From the U.S. Army Edgewood Chemical Biological Center:
ECBC Ignites Interest in STEM During TNT Event
Aberdeen Proving Ground, MD ? Illustrating the chemistry behind smoke and pyrotechnics, engineers from the U.S. Army Edgewood Chemical Biological Center (ECBC) presented “What Color is Exothermicity” — a series of more than 20 smoke and pyrotechnics demonstrations — during the third annual Technology Needs Teens (TNT) event held recently.
TNT, a Harford County Public Schools and Harford Community College (HCC) educational outreach program supported by local businesses, academia and federal government agencies, is designed to promote science, technology, engineering and math (STEM) education among students.
And by lighting up one of HCC’s laboratories with an array of bright explosions, colored flames and smoke flashes, ECBC Chief of the Pyrotechnics and Explosives Branch Joe Domanico and Chemical Engineer Giancarlo Diviacchi accomplished the TNT mission.
“As a chemical engineer you can have fun without getting in trouble,” Domanico told Edgewood Middle School students. “The benefit of this field is that you get to blow things up and make some noise. Ultimately, you can support the Army with a background in chemistry and knowledge of chemistry safety.”
With funding from the National Defense Education Program, ECBC employees were able to demonstrate a stimulating STEM-related career path to nearly 200 eighth-graders from Harford County’s nine middle schools.
“Mr. Domanico’s exothermicity presentation exactly delivers what the day intends to do, which is to excite kids about the wonders of science,” said Marlene Lieb, associate vice president of Continuing Education and Training. “We look forward to having Joe [Domanico] back each year, as he is a critical component of TNT’s success.”

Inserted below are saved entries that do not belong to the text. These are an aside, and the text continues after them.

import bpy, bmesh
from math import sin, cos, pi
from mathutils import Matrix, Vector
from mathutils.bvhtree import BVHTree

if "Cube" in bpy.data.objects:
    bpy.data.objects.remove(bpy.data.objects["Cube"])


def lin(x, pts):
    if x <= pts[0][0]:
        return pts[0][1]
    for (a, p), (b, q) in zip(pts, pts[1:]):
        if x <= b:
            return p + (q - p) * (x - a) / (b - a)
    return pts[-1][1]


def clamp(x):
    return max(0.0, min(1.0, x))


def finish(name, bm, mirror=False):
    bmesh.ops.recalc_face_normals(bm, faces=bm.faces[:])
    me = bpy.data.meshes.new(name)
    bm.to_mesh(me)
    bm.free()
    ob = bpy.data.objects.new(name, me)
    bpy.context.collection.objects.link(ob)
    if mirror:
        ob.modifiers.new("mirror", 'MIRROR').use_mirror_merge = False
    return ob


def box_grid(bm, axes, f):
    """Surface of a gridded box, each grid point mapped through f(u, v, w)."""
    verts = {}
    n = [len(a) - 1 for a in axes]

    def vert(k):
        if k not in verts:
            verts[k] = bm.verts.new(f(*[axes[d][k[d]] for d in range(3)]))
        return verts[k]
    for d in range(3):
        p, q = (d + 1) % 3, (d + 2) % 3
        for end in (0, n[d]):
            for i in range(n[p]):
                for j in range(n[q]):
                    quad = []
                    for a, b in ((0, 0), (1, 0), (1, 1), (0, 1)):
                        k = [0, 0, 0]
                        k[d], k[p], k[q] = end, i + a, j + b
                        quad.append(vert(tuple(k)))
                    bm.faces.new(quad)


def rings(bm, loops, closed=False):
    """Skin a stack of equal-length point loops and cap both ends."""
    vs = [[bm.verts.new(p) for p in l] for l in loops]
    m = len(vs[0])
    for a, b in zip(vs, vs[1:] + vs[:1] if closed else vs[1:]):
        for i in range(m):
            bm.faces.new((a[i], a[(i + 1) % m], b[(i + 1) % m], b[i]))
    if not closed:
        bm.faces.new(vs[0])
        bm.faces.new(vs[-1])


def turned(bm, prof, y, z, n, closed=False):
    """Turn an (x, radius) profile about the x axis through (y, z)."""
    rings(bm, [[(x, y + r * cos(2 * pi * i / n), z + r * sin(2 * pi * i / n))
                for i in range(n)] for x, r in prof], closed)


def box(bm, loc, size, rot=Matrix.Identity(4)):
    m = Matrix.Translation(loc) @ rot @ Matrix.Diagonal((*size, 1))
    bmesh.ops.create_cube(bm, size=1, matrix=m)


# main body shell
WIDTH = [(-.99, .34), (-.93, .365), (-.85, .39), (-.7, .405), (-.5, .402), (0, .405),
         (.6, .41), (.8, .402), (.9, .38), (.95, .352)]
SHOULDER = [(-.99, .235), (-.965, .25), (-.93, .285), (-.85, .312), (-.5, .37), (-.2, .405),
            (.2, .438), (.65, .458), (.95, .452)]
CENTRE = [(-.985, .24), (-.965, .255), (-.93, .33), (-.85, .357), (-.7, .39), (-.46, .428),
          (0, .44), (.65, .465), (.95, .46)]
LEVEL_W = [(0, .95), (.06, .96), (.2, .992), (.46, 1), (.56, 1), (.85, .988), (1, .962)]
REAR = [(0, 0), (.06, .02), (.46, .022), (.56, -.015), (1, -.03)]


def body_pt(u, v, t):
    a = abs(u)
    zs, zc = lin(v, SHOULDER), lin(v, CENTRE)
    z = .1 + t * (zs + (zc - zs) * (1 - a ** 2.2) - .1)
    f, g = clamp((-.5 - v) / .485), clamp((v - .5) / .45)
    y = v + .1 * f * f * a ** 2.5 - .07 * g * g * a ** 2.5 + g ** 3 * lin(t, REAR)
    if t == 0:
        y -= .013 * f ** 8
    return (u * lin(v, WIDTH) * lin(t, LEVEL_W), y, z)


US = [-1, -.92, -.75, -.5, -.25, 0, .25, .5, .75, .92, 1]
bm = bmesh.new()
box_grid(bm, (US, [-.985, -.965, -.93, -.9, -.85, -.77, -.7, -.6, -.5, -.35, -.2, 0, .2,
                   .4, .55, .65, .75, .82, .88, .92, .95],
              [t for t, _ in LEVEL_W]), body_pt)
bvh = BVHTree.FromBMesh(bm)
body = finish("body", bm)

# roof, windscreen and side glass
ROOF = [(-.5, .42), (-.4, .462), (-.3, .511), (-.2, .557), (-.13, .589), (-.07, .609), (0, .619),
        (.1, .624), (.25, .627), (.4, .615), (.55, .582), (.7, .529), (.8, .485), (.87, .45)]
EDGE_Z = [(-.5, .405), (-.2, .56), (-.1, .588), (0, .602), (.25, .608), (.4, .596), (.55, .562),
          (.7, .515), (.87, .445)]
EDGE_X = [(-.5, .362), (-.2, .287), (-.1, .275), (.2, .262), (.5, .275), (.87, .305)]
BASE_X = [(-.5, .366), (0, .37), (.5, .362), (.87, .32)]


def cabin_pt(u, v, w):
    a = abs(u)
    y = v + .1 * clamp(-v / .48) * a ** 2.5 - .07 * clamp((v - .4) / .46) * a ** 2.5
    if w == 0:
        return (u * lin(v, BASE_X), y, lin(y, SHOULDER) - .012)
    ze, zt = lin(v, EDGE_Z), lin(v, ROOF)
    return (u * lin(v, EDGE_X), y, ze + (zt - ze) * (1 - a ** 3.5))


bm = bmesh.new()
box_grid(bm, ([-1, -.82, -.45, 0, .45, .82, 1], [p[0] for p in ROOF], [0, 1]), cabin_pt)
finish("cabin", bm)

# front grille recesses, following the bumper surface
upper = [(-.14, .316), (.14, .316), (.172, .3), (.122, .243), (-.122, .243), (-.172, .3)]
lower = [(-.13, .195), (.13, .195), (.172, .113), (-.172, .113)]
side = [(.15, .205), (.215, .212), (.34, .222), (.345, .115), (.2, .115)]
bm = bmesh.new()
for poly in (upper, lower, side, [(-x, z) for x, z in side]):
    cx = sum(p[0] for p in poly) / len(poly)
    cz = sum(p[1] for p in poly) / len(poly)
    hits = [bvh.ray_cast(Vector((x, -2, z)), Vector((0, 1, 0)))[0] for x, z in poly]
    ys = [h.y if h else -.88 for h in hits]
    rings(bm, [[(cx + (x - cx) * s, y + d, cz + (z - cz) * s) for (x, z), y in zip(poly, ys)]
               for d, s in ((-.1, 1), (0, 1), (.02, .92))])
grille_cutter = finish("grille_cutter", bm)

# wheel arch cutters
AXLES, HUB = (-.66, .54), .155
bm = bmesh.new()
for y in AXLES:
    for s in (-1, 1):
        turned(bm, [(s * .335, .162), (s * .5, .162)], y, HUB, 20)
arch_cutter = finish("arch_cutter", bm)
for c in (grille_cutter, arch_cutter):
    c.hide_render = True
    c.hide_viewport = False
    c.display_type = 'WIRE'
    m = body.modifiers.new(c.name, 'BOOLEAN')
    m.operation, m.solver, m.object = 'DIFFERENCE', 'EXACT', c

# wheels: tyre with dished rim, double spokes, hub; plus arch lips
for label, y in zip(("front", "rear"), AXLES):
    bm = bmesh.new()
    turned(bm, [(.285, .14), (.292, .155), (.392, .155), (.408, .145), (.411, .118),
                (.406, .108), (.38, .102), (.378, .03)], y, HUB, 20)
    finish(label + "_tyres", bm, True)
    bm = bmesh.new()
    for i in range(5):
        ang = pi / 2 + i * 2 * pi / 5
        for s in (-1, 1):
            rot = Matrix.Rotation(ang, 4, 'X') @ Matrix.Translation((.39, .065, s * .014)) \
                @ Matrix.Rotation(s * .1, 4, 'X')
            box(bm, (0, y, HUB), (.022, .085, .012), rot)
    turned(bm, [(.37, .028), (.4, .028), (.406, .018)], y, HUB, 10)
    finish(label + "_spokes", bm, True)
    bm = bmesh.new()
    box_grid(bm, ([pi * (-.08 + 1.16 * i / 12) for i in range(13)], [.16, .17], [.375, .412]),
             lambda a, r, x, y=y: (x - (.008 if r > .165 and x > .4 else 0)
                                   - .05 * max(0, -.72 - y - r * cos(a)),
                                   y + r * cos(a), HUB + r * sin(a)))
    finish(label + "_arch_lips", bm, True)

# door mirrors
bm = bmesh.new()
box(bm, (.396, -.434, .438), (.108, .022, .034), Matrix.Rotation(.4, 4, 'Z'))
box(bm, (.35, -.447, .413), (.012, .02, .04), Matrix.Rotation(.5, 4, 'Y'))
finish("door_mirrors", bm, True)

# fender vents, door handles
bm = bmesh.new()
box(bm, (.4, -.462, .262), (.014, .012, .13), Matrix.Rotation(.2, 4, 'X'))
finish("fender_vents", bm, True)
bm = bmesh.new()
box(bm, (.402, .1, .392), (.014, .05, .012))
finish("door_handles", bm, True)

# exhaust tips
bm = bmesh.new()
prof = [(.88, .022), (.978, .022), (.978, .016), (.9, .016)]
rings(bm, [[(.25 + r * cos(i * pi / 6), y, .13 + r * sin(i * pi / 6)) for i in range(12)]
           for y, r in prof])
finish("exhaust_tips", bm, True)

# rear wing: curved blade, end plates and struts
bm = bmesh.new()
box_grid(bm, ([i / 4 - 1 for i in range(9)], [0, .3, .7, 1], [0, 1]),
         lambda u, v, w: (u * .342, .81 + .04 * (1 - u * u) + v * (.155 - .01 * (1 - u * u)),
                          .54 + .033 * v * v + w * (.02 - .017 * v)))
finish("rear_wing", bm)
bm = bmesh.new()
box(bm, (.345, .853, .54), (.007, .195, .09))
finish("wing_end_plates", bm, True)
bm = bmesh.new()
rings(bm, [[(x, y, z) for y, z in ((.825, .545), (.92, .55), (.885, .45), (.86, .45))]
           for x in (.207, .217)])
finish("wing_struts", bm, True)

After explaining how working with smoke, flames and explosives complements the Center’s core capabilities of chemical and biological protection, detection and monitoring, Domanico and Diviacchi showed students how to create the boom effect of fireworks and manipulate their brightness by controlling energy release and temperature. Enhancing flames, explosions and smoke with a rainbow of color effects, they added compounds like calcium chloride or sodium nitrate to the fuel and black powder.
“White smoke on the battlefield camouflages the warfighter, whereas colorful smoke is used as an effective means of communication,” Domanico said.
Domanico shared some of his most memorable Pyro Club experiences with the students, comparing one of them to the end of a “Star Wars” movie and emphasizing the team spirit among his fellow pyrotechnicians.
“But, you have to understand the chemistry before you get to the fun part,” Diviacchi reminded. “In the pyro world, everything is done in teams and we always check one another.”
According to the final student evaluation, ECBC’s pyrotechnics workshop received the best student response at this year’s TNT event, leaving students from Havre de Grace, Aberdeen, Fallston, Bel Air, Magnolia, Patterson Mill, Southampton, Edgewood and North Harford middle schools inspired and awestruck.
“I knew ECBC would be a hit again,” Lieb said.
Joseph Wienand Appointed Technical Director Of Edgewood Chemical Biological Center
Aberdeen Proving Ground, MD ? Joseph D. Wienand was officially appointed technical director of the U. S. Army Edgewood Chemical Biological Center (ECBC), the premier national resource for chemical and biological defense, June 20. He served as acting technical director after serving as the organization’s Director of Program Integration since May.
As technical director, Wienand is responsible for more than 1,800 Department of the Army civilians, soldiers and on-site contractors located at Aberdeen Proving Ground, Pine Bluff Arsenal, Ark; and Rock Island, Ill. Those employees conduct research, engineering and field operations in support of the Department of Defense and other government agencies by integrating life-cycle science, engineering and operations solutions to counter CBRNE threats to U.S. forces and the nation.
In addition to the other roles at ECBC, Wienand previously held positions at the U.S. Department of Energy, and the Chemical Research Development & Engineering Center. He has also served as a director with the U.S. Office of Personnel Management and as an active duty chemical officer with the U.S. Army. Career awards include “On the Spot” Reinventing Government Hammer Award from the Vice President’s Office and the Federal Executive Institute Director’s Award.
Wienand holds a master’s degree in systems management from the Florida Institute of Technology and a bachelor’s degree in chemical engineering from New Mexico State University. Originally from New Mexico, he currently lives with his wife and children in Baltimore, Md.
For more information about ECBC, visit http://www.ecbc.army.mil/.